    Cederberg J, Siman CM, Eriksson UJ. Combined treatment with vitamin E and vitamin C decreases oxidative stress and improves fetal outcome in experimental diabetic pregnancy. Pediatr Res 2001;49:755–62.CrossRefPubMedGoogle Scholar
  61. 61.
    Verheijen PM, Lisowski LA, Stoutenbeek P, et al. Lactacidosis in the neonate is minimized by prenatal detection of congenital heart disease. Ultrasound Obstet Gynecol 2002;19:552–5.CrossRefPubMedGoogle Scholar
  62. 62.
    Bonnet D, Coltri A, Butera G, et al. Detection of transposition of the great arteries in fetuses reduces neonatal morbidity and mortality. Circulation 1999;99:916–8.PubMedGoogle Scholar
  63. 63.
    Tworetzky W, McElhinney DB, Reddy VM, et al. Improved surgical outcome after fetal diagnosis of hypoplastic left heart syndrome.
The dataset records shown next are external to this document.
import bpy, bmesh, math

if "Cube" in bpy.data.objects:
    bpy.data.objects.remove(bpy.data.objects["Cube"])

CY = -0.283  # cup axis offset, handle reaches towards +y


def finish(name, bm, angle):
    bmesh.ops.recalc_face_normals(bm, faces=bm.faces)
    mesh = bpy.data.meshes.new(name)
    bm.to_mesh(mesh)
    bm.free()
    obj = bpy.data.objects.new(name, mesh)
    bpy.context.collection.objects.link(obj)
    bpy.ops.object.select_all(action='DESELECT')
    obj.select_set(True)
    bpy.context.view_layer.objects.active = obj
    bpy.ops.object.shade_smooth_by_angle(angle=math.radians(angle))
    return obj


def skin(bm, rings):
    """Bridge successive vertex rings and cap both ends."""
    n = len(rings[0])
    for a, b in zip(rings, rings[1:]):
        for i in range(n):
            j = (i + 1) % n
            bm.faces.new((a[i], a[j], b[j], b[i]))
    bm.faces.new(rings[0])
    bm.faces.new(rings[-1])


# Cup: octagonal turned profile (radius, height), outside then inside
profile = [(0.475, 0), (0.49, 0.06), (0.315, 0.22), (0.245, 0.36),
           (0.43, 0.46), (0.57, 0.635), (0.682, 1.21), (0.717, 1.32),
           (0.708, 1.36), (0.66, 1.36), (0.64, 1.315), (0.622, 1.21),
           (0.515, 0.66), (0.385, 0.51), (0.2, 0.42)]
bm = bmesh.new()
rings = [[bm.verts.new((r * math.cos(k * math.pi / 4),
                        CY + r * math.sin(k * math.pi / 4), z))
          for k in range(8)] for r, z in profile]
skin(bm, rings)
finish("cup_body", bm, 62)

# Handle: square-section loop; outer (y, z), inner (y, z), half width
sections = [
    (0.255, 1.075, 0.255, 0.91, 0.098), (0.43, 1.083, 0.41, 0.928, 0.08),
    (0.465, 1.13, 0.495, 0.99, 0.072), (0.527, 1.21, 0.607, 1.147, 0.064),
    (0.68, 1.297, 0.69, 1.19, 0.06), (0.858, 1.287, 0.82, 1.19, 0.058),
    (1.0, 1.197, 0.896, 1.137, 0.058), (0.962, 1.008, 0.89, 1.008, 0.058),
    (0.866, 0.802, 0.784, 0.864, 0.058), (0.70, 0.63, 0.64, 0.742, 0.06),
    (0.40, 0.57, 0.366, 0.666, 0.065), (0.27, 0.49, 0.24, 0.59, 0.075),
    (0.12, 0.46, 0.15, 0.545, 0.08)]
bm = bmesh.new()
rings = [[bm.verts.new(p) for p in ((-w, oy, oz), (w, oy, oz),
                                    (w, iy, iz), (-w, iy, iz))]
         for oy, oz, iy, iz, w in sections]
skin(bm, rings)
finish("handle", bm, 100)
Circulation 2001;103:1269–73.PubMedGoogle Scholar
  64. 64.
    Franklin O, Burch M, Manning N, et al. Prenatal diagnosis of coarctation of the aorta improves survival and reduces morbidity. Heart 2002;87:67–9.CrossRefPubMedGoogle Scholar
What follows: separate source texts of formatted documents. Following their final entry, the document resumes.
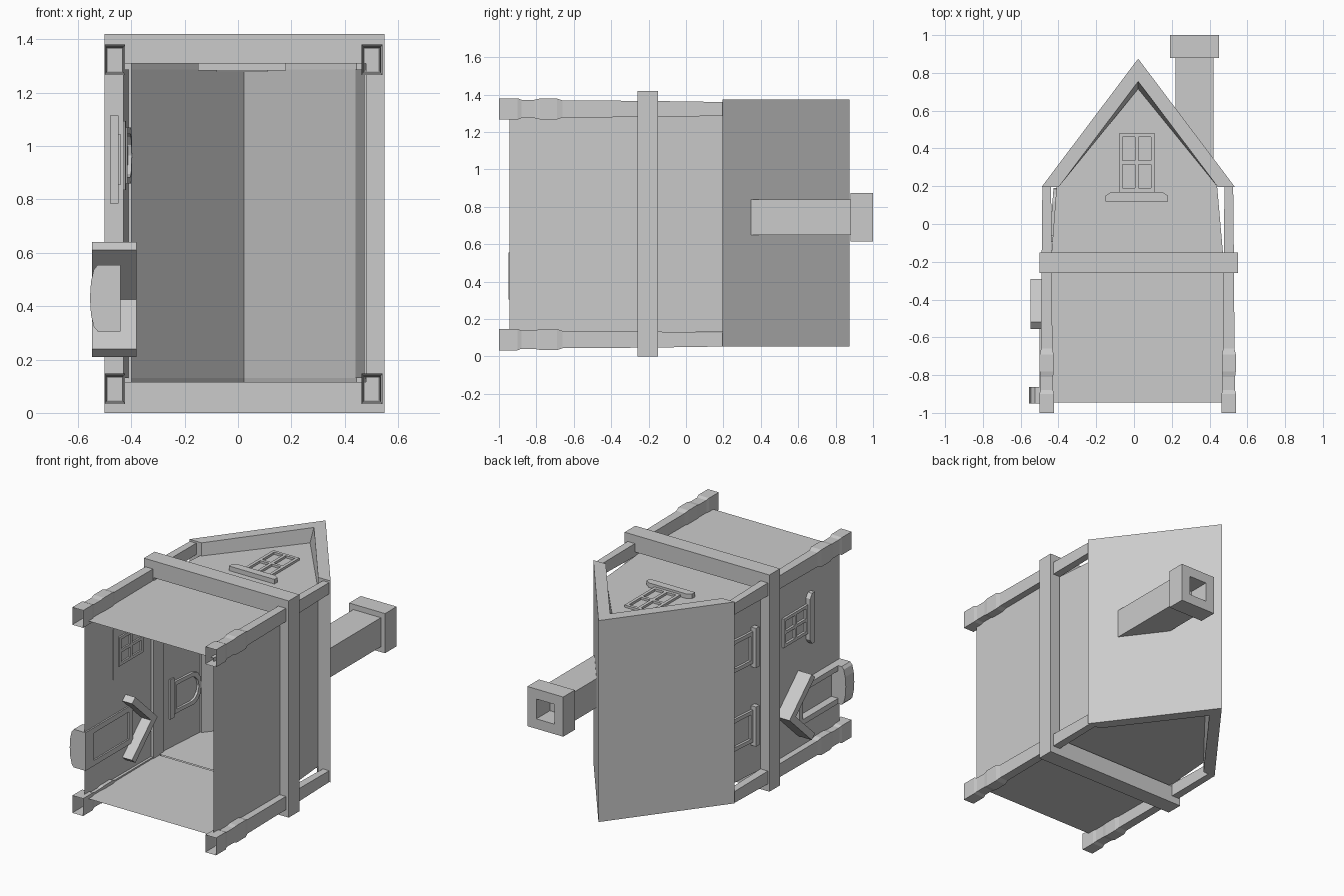
import bpy, bmesh, math
from mathutils import Vector

if "Cube" in bpy.data.objects:
    bpy.data.objects.remove(bpy.data.objects["Cube"])

CX = 0.022            # house centre line in x; the house lies down, its "up" is +y


def finish(name, bm):
    bmesh.ops.recalc_face_normals(bm, faces=bm.faces)
    me = bpy.data.meshes.new(name)
    bm.to_mesh(me)
    bm.free()
    ob = bpy.data.objects.new(name, me)
    bpy.context.collection.objects.link(ob)
    return ob


def loft(name, sections, cap_start=True, cap_end=True, loop=False):
    """Skin closed cross-sections that share a point count."""
    bm = bmesh.new()
    rings = [[bm.verts.new(p) for p in s] for s in sections]
    n = len(rings[0])
    pairs = list(zip(rings, rings[1:])) + ([(rings[-1], rings[0])] if loop else [])
    for a, b in pairs:
        for i in range(n):
            j = (i + 1) % n
            bm.faces.new((a[i], a[j], b[j], b[i]))
    if cap_start and not loop:
        bm.faces.new(rings[0])
    if cap_end and not loop:
        bm.faces.new(rings[-1])
    return finish(name, bm)


def rect(x0, x1, z0, z1, y):
    return [(x0, y, z0), (x1, y, z0), (x1, y, z1), (x0, y, z1)]


def add_prism(bm, pts, w0, w1, place):
    """Extrude a (u, v) outline from w0 to w1, mapped into the model by place()."""
    a = [bm.verts.new(place(u, v, w0)) for u, v in pts]
    b = [bm.verts.new(place(u, v, w1)) for u, v in pts]
    bm.faces.new(a)
    bm.faces.new(b)
    for i in range(len(pts)):
        j = (i + 1) % len(pts)
        bm.faces.new((a[i], a[j], b[j], b[i]))


def box2(u0, u1, v0, v1):
    return [(u0, v0), (u1, v0), (u1, v1), (u0, v1)]


def on_left(u, v, w):      # left side: u runs along z, w points out to -x
    return (-w, v, u)


def on_gable(u, v, w):     # gable side: u runs along x, w points out to +z
    return (u, v, w)


def paned_window(name, u, v0, v1, w, place):
    """Four-pane window with a chamfered sill below."""
    bm = bmesh.new()
    h, t, mid = 0.095, 0.02, (v0 + v1) / 2
    for u0 in (-h, -t / 2, h - t):
        add_prism(bm, box2(u + u0, u + u0 + t, v0, v1), w - .012, w + .013, place)
    for a in (v0, mid - t / 2, v1 - t):
        for s in (-h + t, t / 2):
            add_prism(bm, box2(u + s, u + s + h - 1.5 * t, a, a + t), w - .012, w + .013, place)
    sill = [(u - .165, v0 - .05), (u + .165, v0 - .05), (u + .165, v0 - .02),
            (u + .135, v0), (u - .135, v0), (u - .165, v0 - .02)]
    add_prism(bm, sill, w - .005, w + .028, place)
    return finish(name, bm)


def arched_window(name, u, v0, v1, w, lean):
    """Arched frame on the leaning left wall, with a sill."""
    bm = bmesh.new()

    def place(a, b, c):
        return (-c + lean * (b - v0), b, a)

    def outline(r, top, bottom):
        arc = [(u + r * math.cos(k * math.pi / 6),
                top - .07 + .07 * math.sin(k * math.pi / 6)) for k in range(7)]
        return arc + [(u - r, bottom), (u + r, bottom)]
    o, i = outline(.105, v1, v0), outline(.08, v1 - .025, v0 + .02)
    for k in range(len(o)):
        j = (k + 1) % len(o)
        add_prism(bm, [o[k], o[j], i[j], i[k]], w - .015, w + .015, place)
    add_prism(bm, box2(u - .13, u + .13, v0 - .035, v0), w - .01, w + .035, place)
    return finish(name, bm)


# lower walls: open-bottomed shell
loft("lower_walls", [rect(-.45, .485, .125, 1.29, -.945),
                     rect(-.45, .485, .125, 1.29, -.2)], False, False)

# upper walls: leaning sides closed by two gables
wall = [(-.44, -.2), (-.41, .2), (CX, .74), (.44, .2), (.475, -.2)]
bm = bmesh.new()
low = [bm.verts.new((x, y, .13)) for x, y in wall]
high = [bm.verts.new((x, y, 1.287)) for x, y in wall]
bm.faces.new(low)
bm.faces.new(high)
for k in (0, 3):
    bm.faces.new((low[k], low[k + 1], high[k + 1], high[k]))
finish("upper_walls", bm)

# belt beam around the middle
loft("belt_beam", [rect(-.50, .55, 0, 1.42, -.26), rect(-.50, .55, 0, 1.42, -.15),
                   rect(-.43, .48, .115, 1.31, -.15), rect(-.43, .48, .115, 1.31, -.26)],
     loop=True)

# corner posts with swollen feet, open at the bottom
profile = [(-1, .039, .057), (-.90, .039, .057), (-.88, .033, .049), (-.81, .033, .049),
           (-.78, .037, .056), (-.69, .037, .056), (-.66, .030, .046),
           (-.2, .027, .043), (.2, .023, .037)]
for side, px in (("left", -.462), ("right", .502)):
    for end, pz in (("back", .09), ("front", 1.323)):
        loft(f"{side}_{end}_post",
             [rect(px - a, px + a, pz - b, pz + b, y) for y, a, b in profile], False, True)


# roof: thick inverted V, splayed at both rims
def roof_section(z, peak):
    return [(x, y, z) for x, y in ((-.49, .195), (CX, .875), (.535, .195),
                                   (.445, .195), (CX, peak), (-.40, .195))]


loft("roof", [roof_section(.053, .755), roof_section(.13, .715),
              roof_section(1.287, .715), roof_section(1.373, .755)])

# chimney: base follows the roof slope, hollow cap
base = [(x, .875 - (x - CX) * 1.325 - .01, z)
        for x, z in ((.22, .65), (.42, .65), (.42, .84), (.22, .84))]
loft("chimney", [base, rect(.22, .42, .65, .84, .88), rect(.19, .45, .615, .875, .88),
                 rect(.19, .45, .615, .875, 1), rect(.255, .385, .68, .81, 1),
                 rect(.255, .385, .68, .81, .86)])

# windows
paned_window("gable_window", .015, .17, .48, 1.289, on_gable)
paned_window("lower_side_window", .95, -.60, -.35, .452, on_left)
for n, z in (("front", .965), ("back", .45)):
    arched_window(f"upper_{n}_window", z, -.06, .19, .43, .075)

# door frame
bm = bmesh.new()
for z0 in (.305, .52):
    add_prism(bm, box2(z0, z0 + .035, -.90, -.46), .44, .50, on_left)
add_prism(bm, box2(.34, .52, -.50, -.46), .44, .50, on_left)
finish("door_frame", bm)

# door step with a bowed front
bm = bmesh.new()
step = [(.305, .44), (.305, .525)]
step += [(.43 - .125 * math.cos(k * math.pi / 6), .525 + .03 * math.sin(k * math.pi / 6))
         for k in range(1, 6)]
step += [(.555, .525), (.555, .44)]
add_prism(bm, step, -.95, -.862, lambda u, v, w: (-v, w, u))
finish("door_step", bm)

# pitched hood above the door
bm = bmesh.new()
hood = [(.21, -.52), (.425, -.29), (.64, -.52), (.61, -.555), (.425, -.355), (.24, -.555)]
add_prism(bm, hood, .38, .548, on_left)
finish("door_hood", bm)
Copyright information

© Urban & Vogel, Muenchen 2010

Authors and Affiliations

  • Lukas A. Lisowski
    • 1
  • Paul M. Verheijen
    • 2
  • Joshua A. Copel
    • 3
  • Charles S. Kleinman
    • 4
  • Sander Wassink
    • 5
    • 8
    Email author
  • Gerard H. A. Visser
    • 6
  • Erik-Jan Meijboom
    • 7
  1. 1.Academic Medical CenterAmsterdamThe Netherlands
  2. 2.DiakonessenhuisUtrechtThe Netherlands
  3. 3.Yale UniversitySchool of MedicineNew HavenUSA
  4. 4.The New York Presbyterian Hospital – Children’s Hospital of New YorkColumbia University College of Physicians & Surgeons, Weill Medical College of Cornell UniversityNew YorkUSA
  5. 5.Spaarne HospitalHoofddorpThe Netherlands
  6. 6.University Medical CenterUtrechtThe Netherlands
  7. 7.Division of Pediatric CardiologyCHUV, University of LausanneLausanneSwitzerland
  8. 8.HaarlemThe Netherlands

Personalised recommendations